Last week the FCC passed new rules for net neutrality, declaring an open Internet for all. Since the announcement was made, there has been some serious debate on what net neutrality means for businesses, and how it will transform the TV industry. It has been said that net neutrality is a win for both SVOD and for consumers, helping to bring more innovative services to market, and reduce prices for today’s viewers. But is there more to the ruling that consumers are missing?

The net neutrality debate has been going on for some time now. It first started in 2002, when the FCC classified cable broadband as an information service. Since then, there have been policies, complaints and tried attempts at ruling to create regulations amongst the Internet. Now, some 13 years later, the Internet is now classified in the same boat as telecommunications services- a public utility. As a result, ISPs have been banned from blocking or slowing down broadband, or for charging premiums for ‘fast-lane’ broadband services (also known as paid prioritization).

Simply put, the Internet is now a free market. Content owners will not have to pay to get their content out to consumers, and cable providers will not be able to favour larger companies who pay them lots of money. Small start-ups that would have otherwise needed wads of cash to bid against the big players now have a fighting chance of survival.
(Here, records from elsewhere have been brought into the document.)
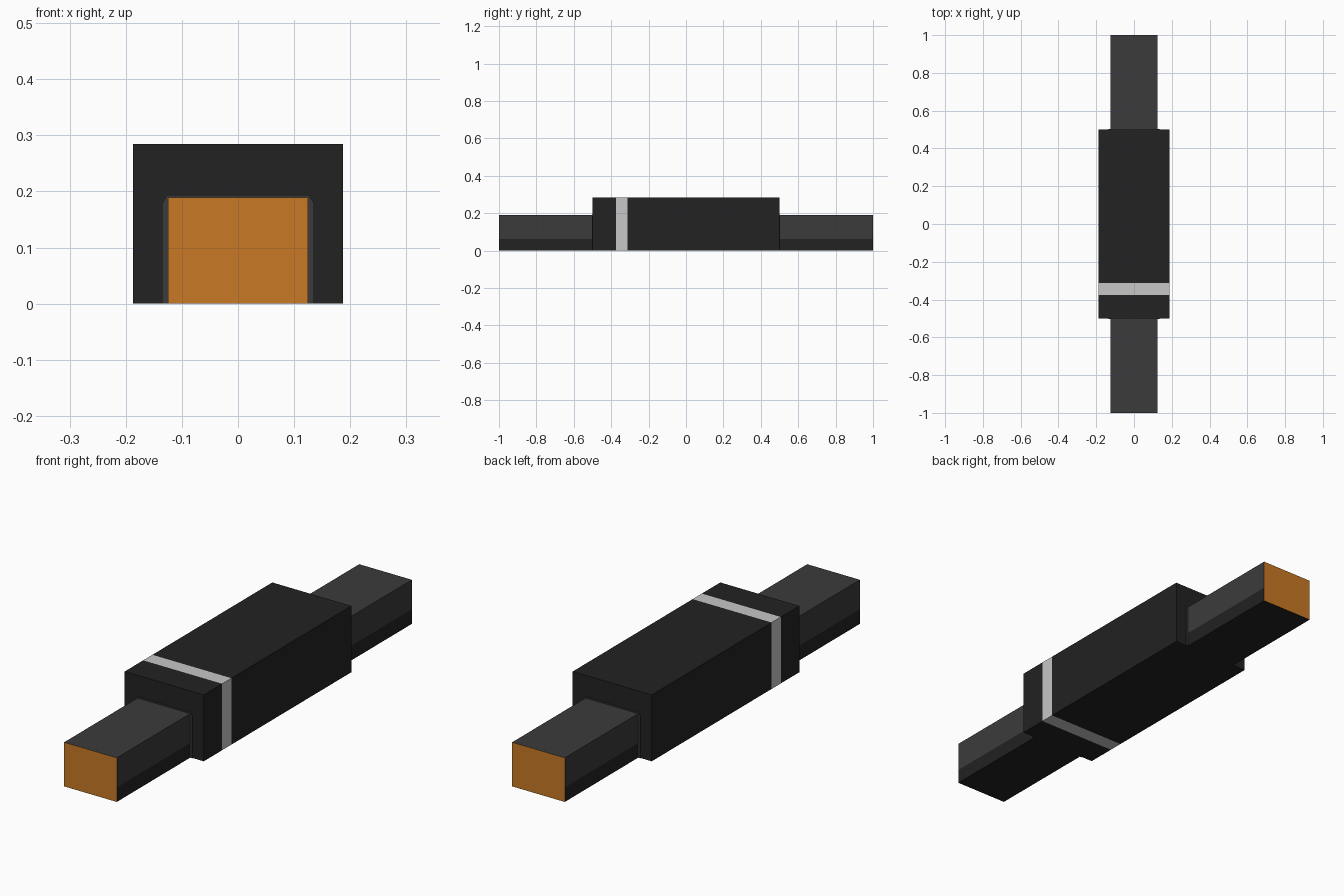
import bpy, bmesh
from mathutils import Vector

old = bpy.data.objects.get("Cube")
if old:
    bpy.data.objects.remove(old, do_unlink=True)


def material(name, rgb):
    m = bpy.data.materials.new(name)
    m.use_nodes = True
    m.diffuse_color = (*rgb, 1)
    m.node_tree.nodes["Principled BSDF"].inputs["Base Color"].default_value = (*rgb, 1)
    return m


black = material("black", (0.016, 0.016, 0.016))
grey = material("dark grey", (0.044, 0.044, 0.044))
silver = material("light grey", (0.58, 0.57, 0.58))
orange = material("copper orange", (0.58, 0.19, 0.017))


def finish(bm, name, mats, rule):
    """Colour each face by a rule and make the object."""
    bmesh.ops.recalc_face_normals(bm, faces=bm.faces)
    for f in bm.faces:
        f.material_index = rule(f.calc_center_median(), f.normal)
    mesh = bpy.data.meshes.new(name)
    bm.to_mesh(mesh)
    bm.free()
    for m in mats:
        mesh.materials.append(m)
    ob = bpy.data.objects.new(name, mesh)
    bpy.context.collection.objects.link(ob)


def extrusion(profile, y0, y1, cuts=()):
    """Extrude an x-z profile along y, then add edge loops at the cuts."""
    bm = bmesh.new()
    face = bm.faces.new([bm.verts.new((x, y0, z)) for x, z in profile])
    ext = bmesh.ops.extrude_face_region(bm, geom=[face])["geom"]
    moved = [v for v in ext if isinstance(v, bmesh.types.BMVert)]
    bmesh.ops.translate(bm, vec=(0, y1 - y0, 0), verts=moved)
    for axis, value in cuts:
        normal = Vector((0, 1, 0)) if axis == "y" else Vector((0, 0, 1))
        bmesh.ops.bisect_plane(bm, geom=bm.verts[:] + bm.edges[:] + bm.faces[:],
                               plane_co=normal * value, plane_no=normal)
    return bm


def rect(w, h):
    return [(-w, 0), (w, 0), (w, h), (-w, h)]


# Main sleeve with a flush stripe all the way round
BAND = (-0.375, -0.3125)
finish(extrusion(rect(0.1875, 0.285), -0.5, 0.5, [("y", y) for y in BAND]),
       "sleeve", [black, silver],
       lambda c, n: int(BAND[0] < c.y < BAND[1]))


# Arm colours: orange end, dark underside and lower flank, grey above
def arm_rule(c, n):
    if abs(n.y) > 0.5:
        return 2
    return int(n.z < -0.5 or c.z < 0.0625)


collar = [(-0.135, 0), (0.135, 0), (0.135, 0.18), (0.126, 0.194),
          (-0.126, 0.194), (-0.135, 0.18)]

for side, s in (("front", -1), ("back", 1)):
    finish(extrusion(rect(0.125, 0.189), s * 0.5, s, [("z", 0.0625)]),
           side + "_arm", [grey, black, orange], arm_rule)
    # Thin trim where the arm enters the sleeve
    finish(extrusion(collar, s * 0.499, s * 0.503),
           side + "_collar", [grey, black],
           lambda c, n: int(n.z < -0.5))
The ruling also means that there is more opportunity for innovation and competition- and we all know that competition is good for consumers. As new, creative services come to market, businesses fight it out, services get better, prices drop and there is more choice. It’s win-win for everyone.

So it all seems reasonable. The regulation will stop monopolies forming and there will be a fair market for all. And, in all honesty, should content providers really have to pay extra just to get their content out to consumers? Don’t consumers have the right to pick and choose the services they want to use, rather than be given services because someone has paid a big fat cheque?
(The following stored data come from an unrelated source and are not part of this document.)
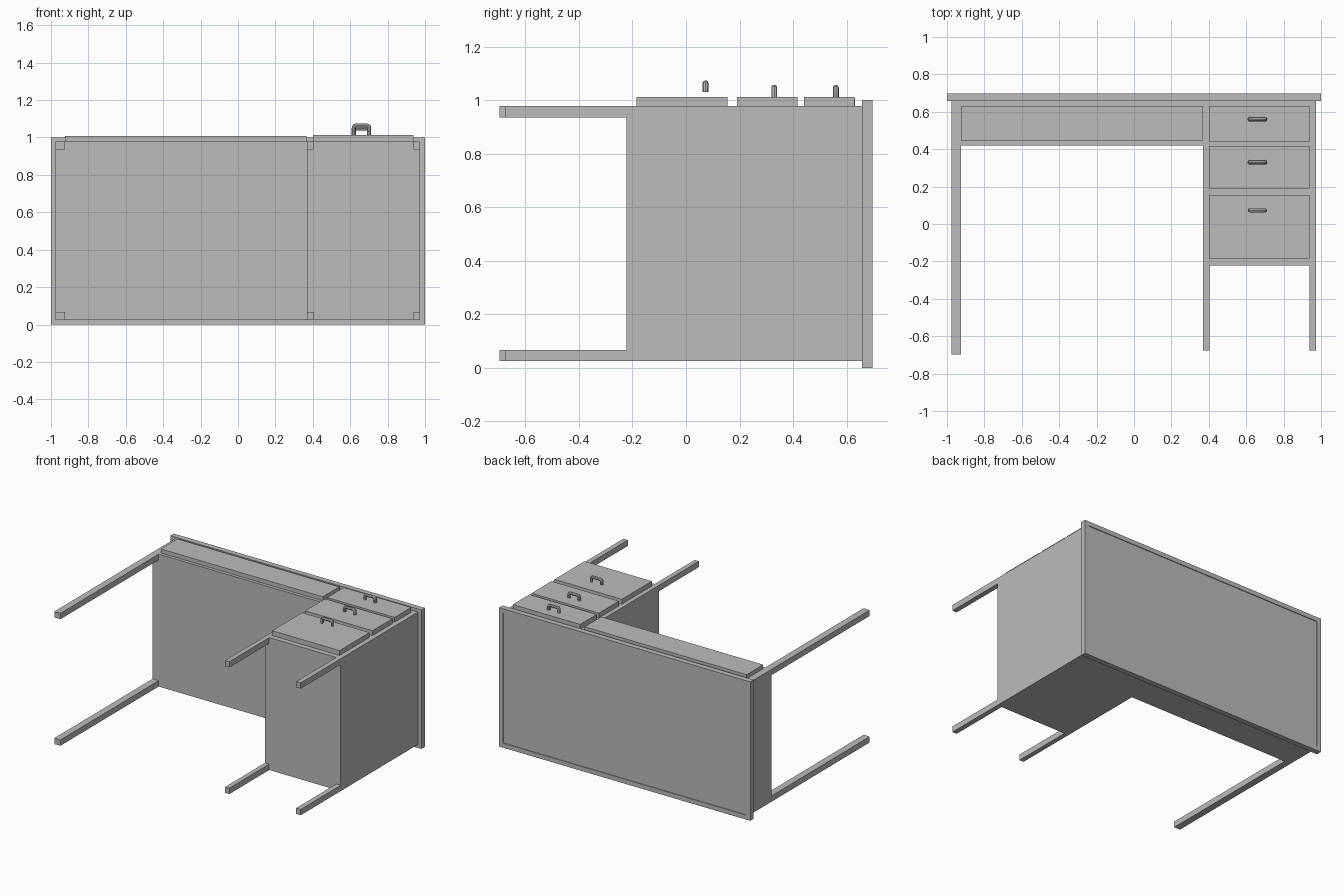
import bpy
import bmesh
from mathutils import Vector

cube = bpy.data.objects.get("Cube")
if cube:
    bpy.data.objects.remove(cube, do_unlink=True)

grey = bpy.data.materials.new("plain grey")
grey.use_nodes = True
grey.diffuse_color = (0.5, 0.5, 0.5, 1)
grey.node_tree.nodes["Principled BSDF"].inputs["Base Color"].default_value = (0.5, 0.5, 0.5, 1)

BACK, FACE = 0.025, 0.978      # carcass depth, along z
TOP_UNDER, TOP = 0.658, 0.697  # desktop thickness, along y


def finish(name, bm):
    mesh = bpy.data.meshes.new(name)
    bmesh.ops.recalc_face_normals(bm, faces=bm.faces)
    bm.to_mesh(mesh)
    bm.free()
    mesh.materials.append(grey)
    obj = bpy.data.objects.new(name, mesh)
    bpy.context.collection.objects.link(obj)
    return obj


def box_mesh(x, y, z):
    bm = bmesh.new()
    bmesh.ops.create_cube(bm, size=1)
    for v in bm.verts:
        v.co = Vector([lo + (c + 0.5) * (hi - lo) for c, (lo, hi) in zip(v.co, (x, y, z))])
    return bm


def box(name, x, y, z):
    return finish(name, box_mesh(x, y, z))


# Desktop with a shallow sunken writing panel
bm = box_mesh((-1, 1), (TOP_UNDER, TOP), (0, 1))
bm.normal_update()
panel = max(bm.faces, key=lambda f: f.calc_center_median().y)
bmesh.ops.inset_region(bm, faces=[panel], thickness=0.045)
bmesh.ops.inset_region(bm, faces=[panel], thickness=0.0005, depth=-0.005)
finish("desktop", bm)

# L-shaped carcass: long drawer box and pedestal
outline = [(-0.975, TOP_UNDER), (-0.975, 0.42), (0.37, 0.42),
           (0.37, -0.222), (0.973, -0.222), (0.973, TOP_UNDER)]
bm = bmesh.new()
base = bm.faces.new([bm.verts.new((x, y, BACK)) for x, y in outline])
grown = bmesh.ops.extrude_face_region(bm, geom=[base])["geom"]
bmesh.ops.translate(bm, vec=(0, 0, FACE - BACK),
                    verts=[v for v in grown if isinstance(v, bmesh.types.BMVert)])
finish("carcass", bm)

# Legs in front and back pairs
for label, x, y in (("outer", (-0.975, -0.926), (-0.697, 0.42)),
                    ("pedestal_inner", (0.37, 0.404), (-0.676, -0.222)),
                    ("pedestal_outer", (0.937, 0.973), (-0.676, -0.222))):
    box(label + "_back_leg", x, y, (BACK, BACK + 0.042))
    box(label + "_front_leg", x, y, (FACE - 0.042, FACE))


# Arched drawer pull
def handle(name, y, foot):
    curve = bpy.data.curves.new(name, "CURVE")
    curve.dimensions = "3D"
    curve.bevel_depth = 0.011
    curve.bevel_resolution = 2
    curve.use_fill_caps = True
    path = [(-0.041, 0), (-0.041, 0.024), (-0.038, 0.031), (-0.031, 0.034)]
    path += [(-x, z) for x, z in reversed(path)]
    spline = curve.splines.new("POLY")
    spline.points.add(len(path) - 1)
    for p, (x, z) in zip(spline.points, path):
        p.co = (0.66 + x, y, foot + z, 1)
    curve.materials.append(grey)
    obj = bpy.data.objects.new(name, curve)
    bpy.context.collection.objects.link(obj)
    bpy.ops.object.select_all(action="DESELECT")
    obj.select_set(True)
    bpy.context.view_layer.objects.active = obj
    bpy.ops.object.convert(target="MESH")
    bpy.ops.object.shade_smooth_by_angle()


# Drawer fronts and pulls
box("wide_drawer", (-0.925, 0.365), (0.443, 0.632), (FACE, 1.007))
for label, y, grip, foot in (("upper", (0.441, 0.63), 0.56, 1.013),
                             ("middle", (0.19, 0.417), 0.33, 1.013),
                             ("lower", (-0.185, 0.156), 0.073, 1.03)):
    box(label + "_drawer", (0.402, 0.938), y, (FACE, 1.013))
    handle(label + "_handle", grip, foot)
Netflix also seems to think this is a win for consumers. But as always, there are two sides to this story, and there are some things to consider with the ruling. Firstly, in this day and age where technology rules pretty much everything, does a ruling that was made in the 1930s really apply to our lives today? If the FCC does have a say in the new rulings, will content be blocked in different ways? Will the FCC be able to dictate rates and impose tariffs? Will it stop future investment? Nokia Networks CEO Rajeev Suri thinks so, saying that “It won’t be pro-consumer in the long term if you don’t focus on investment.”
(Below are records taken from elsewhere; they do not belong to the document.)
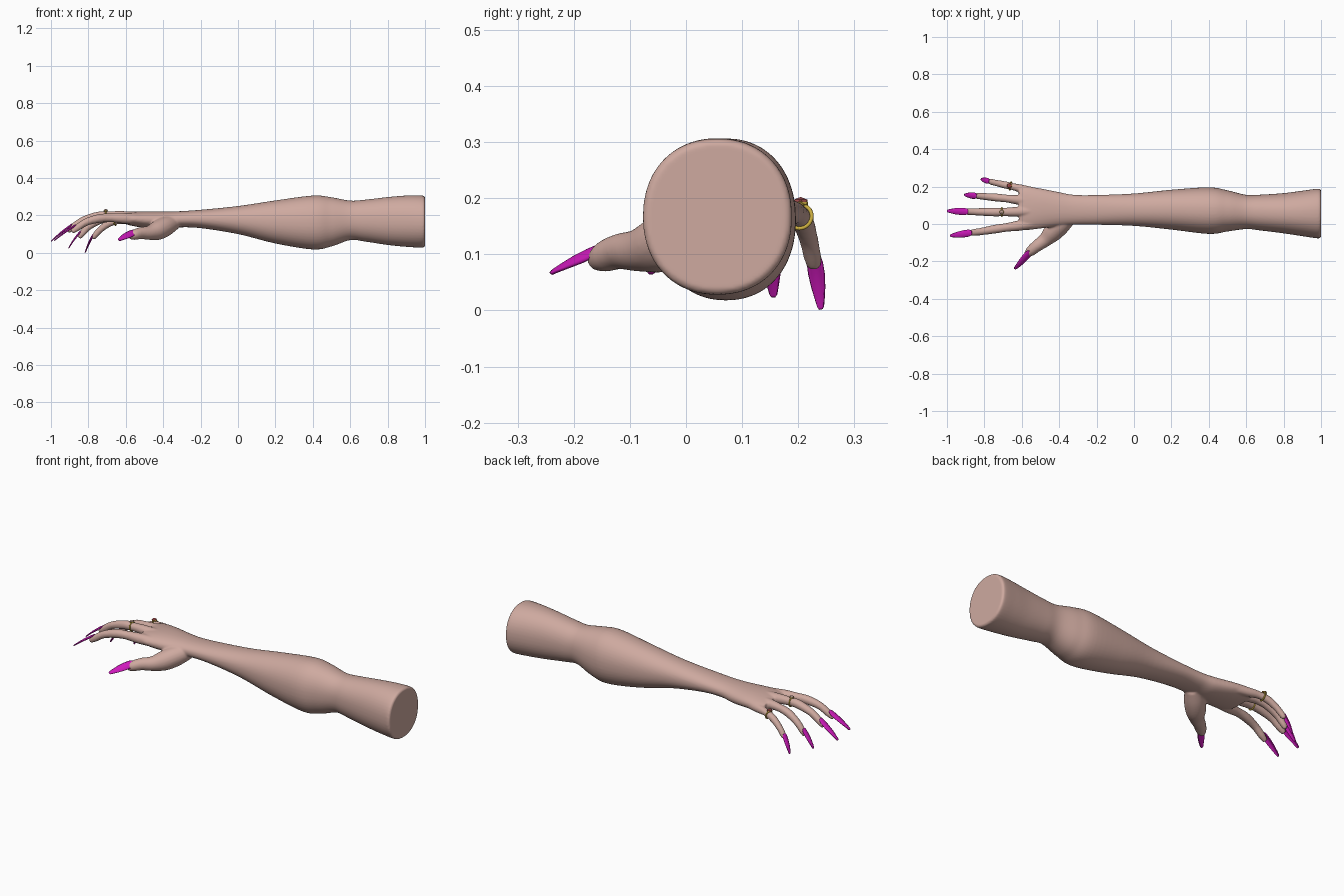
import bpy, bmesh, math
from mathutils import Vector

if "Cube" in bpy.data.objects:
    bpy.data.objects.remove(bpy.data.objects["Cube"], do_unlink=True)


def material(name, r, g, b, rough=0.5):
    m = bpy.data.materials.new(name)
    m.use_nodes = True
    m.diffuse_color = (r, g, b, 1)
    node = m.node_tree.nodes["Principled BSDF"]
    node.inputs["Base Color"].default_value = (r, g, b, 1)
    node.inputs["Roughness"].default_value = rough
    return m


SKIN = material("skin", 0.62, 0.40, 0.35)
POLISH = material("magenta polish", 0.62, 0.01, 0.50)
GOLD = material("gold", 0.60, 0.42, 0.05)
RED = material("red gem", 0.36, 0.07, 0.07)
PALE = material("pale gem", 0.62, 0.42, 0.36)


def spline(keys, steps):
    """Catmull-Rom interpolation of key tuples."""
    out = []
    for i in range(len(keys) - 1):
        a, b, c, d = (keys[max(0, min(len(keys) - 1, i + k))] for k in (-1, 0, 1, 2))
        for s in range(steps):
            t = s / steps
            out.append([0.5 * (2 * q + (r - p) * t + (2 * p - 5 * q + 4 * r - e) * t * t
                               + (3 * q - p - 3 * r + e) * t ** 3)
                        for p, q, r, e in zip(a, b, c, d)])
    return out + [list(keys[-1])]


def loft(bm, keys, steps=5, sides=32, power=1.0, axis=None):
    """Closed tube through (x, y, z, half width, half height) sections."""
    pts = spline(keys, steps)
    pos = [Vector(p[:3]) for p in pts]
    rings = []
    for i, p in enumerate(pts):
        t = axis or (pos[min(i + 1, len(pos) - 1)] - pos[max(i - 1, 0)]).normalized()
        side = t.cross(Vector((0, 0, 1))).normalized()
        up = side.cross(t)
        ring = []
        for k in range(sides):
            a = 2 * math.pi * k / sides
            c, s = math.cos(a), math.sin(a)
            c = math.copysign(abs(c) ** power, c)
            s = math.copysign(abs(s) ** power, s)
            ring.append(bm.verts.new(pos[i] + side * c * p[3] + up * s * p[4]))
        rings.append(ring)
    for r0, r1 in zip(rings, rings[1:]):
        for k in range(sides):
            n = (k + 1) % sides
            bm.faces.new((r0[k], r0[n], r1[n], r1[k]))
    bm.faces.new(rings[0][::-1])
    bm.faces.new(rings[-1])


def make_object(name, bm, mat):
    bmesh.ops.recalc_face_normals(bm, faces=bm.faces)
    me = bpy.data.meshes.new(name)
    bm.to_mesh(me)
    bm.free()
    me.materials.append(mat)
    for f in me.polygons:
        f.use_smooth = True
    ob = bpy.data.objects.new(name, me)
    bpy.context.collection.objects.link(ob)
    return ob


# Arm outline: x, front y, back y, bottom z, top z
outline = [
    (1.0, -.068, .18, .037, .297), (.985, -.077, .189, .028, .306),
    (.9, -.065, .178, .032, .306), (.8, -.05, .165, .042, .298),
    (.68, -.035, .157, .06, .284), (.6, -.027, .156, .068, .279),
    (.5, -.04, .18, .034, .297), (.4, -.053, .196, .018, .306),
    (.2, -.03, .183, .05, .28), (0, -.01, .163, .1, .25),
    (-.2, -.004, .155, .132, .23), (-.32, -.004, .156, .136, .222),
    (-.4, -.012, .17, .128, .221), (-.5, -.024, .19, .134, .222),
    (-.57, -.032, .199, .145, .218), (-.615, -.024, .193, .158, .21)]
arm_keys = [(x, (f + b) / 2, (lo + hi) / 2, (b - f) / 2, (hi - lo) / 2)
            for x, f, b, lo, hi in outline]

# Finger paths: x, y, z, radius
fingers = {
    "index": [(-.48, .015, .178, .027), (-.61, -.008, .184, .027), (-.68, -.018, .187, .022),
              (-.74, -.027, .184, .0225), (-.81, -.039, .165, .019), (-.86, -.046, .133, .017),
              (-.888, -.05, .112, .011)],
    "middle": [(-.48, .07, .188, .026), (-.61, .066, .196, .026), (-.69, .064, .199, .022),
               (-.75, .064, .196, .0225), (-.83, .065, .172, .019), (-.885, .066, .135, .017),
               (-.91, .067, .114, .011)],
    "ring": [(-.48, .115, .187, .025), (-.61, .128, .188, .025), (-.68, .136, .186, .02),
             (-.74, .142, .174, .0205), (-.80, .147, .138, .0175), (-.835, .15, .1, .0155),
             (-.85, .151, .08, .01)],
    "little": [(-.46, .15, .178, .026), (-.58, .182, .175, .023), (-.64, .198, .172, .018),
               (-.69, .209, .157, .0185), (-.735, .219, .125, .016), (-.765, .226, .092, .0145),
               (-.774, .229, .075, .01)],
    "thumb": [(-.34, .045, .165, .04), (-.39, .0, .14, .052), (-.435, -.045, .118, .05),
              (-.475, -.085, .107, .037), (-.52, -.118, .105, .031), (-.555, -.147, .095, .026),
              (-.577, -.165, .085, .014)],
}

# Arm, palm and fingers fused into one smooth skin
bm = bmesh.new()
loft(bm, arm_keys, steps=6, sides=48, power=0.92, axis=Vector((-1, 0, 0)))
for path in fingers.values():
    loft(bm, [(x, y, z, r + .001, r + .001) for x, y, z, r in path], sides=20)
arm = make_object("arm_and_hand", bm, SKIN)
remesh = arm.modifiers.new("fuse", 'REMESH')
remesh.mode = 'VOXEL'
remesh.voxel_size = 0.005
remesh.use_smooth_shade = True
smooth = arm.modifiers.new("soften", 'SMOOTH')
smooth.factor = 0.5
smooth.iterations = 7


def nail(name, start, tip, up, width):
    """Long tapered plate, arched across its width."""
    a, b = Vector(start), Vector(tip)
    d = (b - a).normalized()
    side = d.cross(Vector(up)).normalized()
    normal = side.cross(d)
    bm = bmesh.new()
    rows = []
    for t, w in ((0, .5), (.06, .8), (.15, .97), (.35, 1), (.6, .85), (.85, .55), (.96, .4), (1, .2)):
        row = []
        for k in range(9):
            u = k / 4 - 1
            lift = .004 * math.sin(math.pi * t) - .35 * width * w * w * u * u
            row.append(bm.verts.new(a.lerp(b, t) + side * u * w * width + normal * lift))
        rows.append(row)
    for r0, r1 in zip(rows, rows[1:]):
        for k in range(8):
            bm.faces.new((r0[k], r0[k + 1], r1[k + 1], r1[k]))
    ob = make_object(name, bm, POLISH)
    solid = ob.modifiers.new("thickness", 'SOLIDIFY')
    solid.thickness = 0.005
    solid.offset = 0


# Nails
nail("index_nail", (-.868, -.046, .151), (-.982, -.063, .066), (-.5, 0, 1), .018)
nail("middle_nail", (-.888, .066, .154), (-.999, .07, .062), (-.5, 0, 1), .018)
nail("ring_nail", (-.842, .15, .118), (-.906, .156, .024), (-1, 0, .5), .016)
nail("little_nail", (-.775, .228, .1), (-.817, .24, .002), (-1, .2, .2), .014)
nail("thumb_nail", (-.55, -.147, .117), (-.638, -.24, .068), (.4, -.5, .9), .021)


def finger_ring(name, centre, direction, radius, gem_mat, gem_size):
    """Gold band around a finger with a faceted gem on top."""
    d = Vector(direction).normalized()
    rot = d.to_track_quat('Z', 'Y').to_euler()
    bpy.ops.mesh.primitive_torus_add(major_segments=32, minor_segments=10, major_radius=radius,
                                     minor_radius=.0035, location=centre, rotation=rot)
    band = bpy.context.object
    band.name = name + "_band"
    band.data.materials.append(GOLD)
    bpy.ops.object.shade_smooth()
    up = (Vector((0, 0, 1)) - d * d.z).normalized()
    top = Vector(centre) + up * (radius + .003)
    for part, mat, size, squash in (("_setting", GOLD, gem_size * 1.15, .35),
                                    ("_gem", gem_mat, gem_size, .6)):
        bpy.ops.mesh.primitive_ico_sphere_add(subdivisions=1, radius=size, location=top)
        ob = bpy.context.object
        ob.name = name + part
        ob.scale = (1, 1, squash)
        ob.data.materials.append(mat)
        top = top + up * .003


# Rings
finger_ring("middle_ring", (-.706, .064, .198), (-1, 0, -.05), .0235, PALE, .012)
finger_ring("little_ring", (-.66, .203, .167), (-1, .2, -.25), .0215, RED, .014)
The full details of the ruling haven’t yet been made public. And for consumers, while it is an opportunity for new services to come to light, in all honesty, I am sure they won’t notice much difference. Their Internet won’t suddenly be faster, and your Netflix will probably still buffer. But with something as important and integral to everyday life as the Internet, I think regulation and preserving a free market can only be a good thing.

Written by Chloe Pope

Image courtesy of http://bit.ly/18XeN7J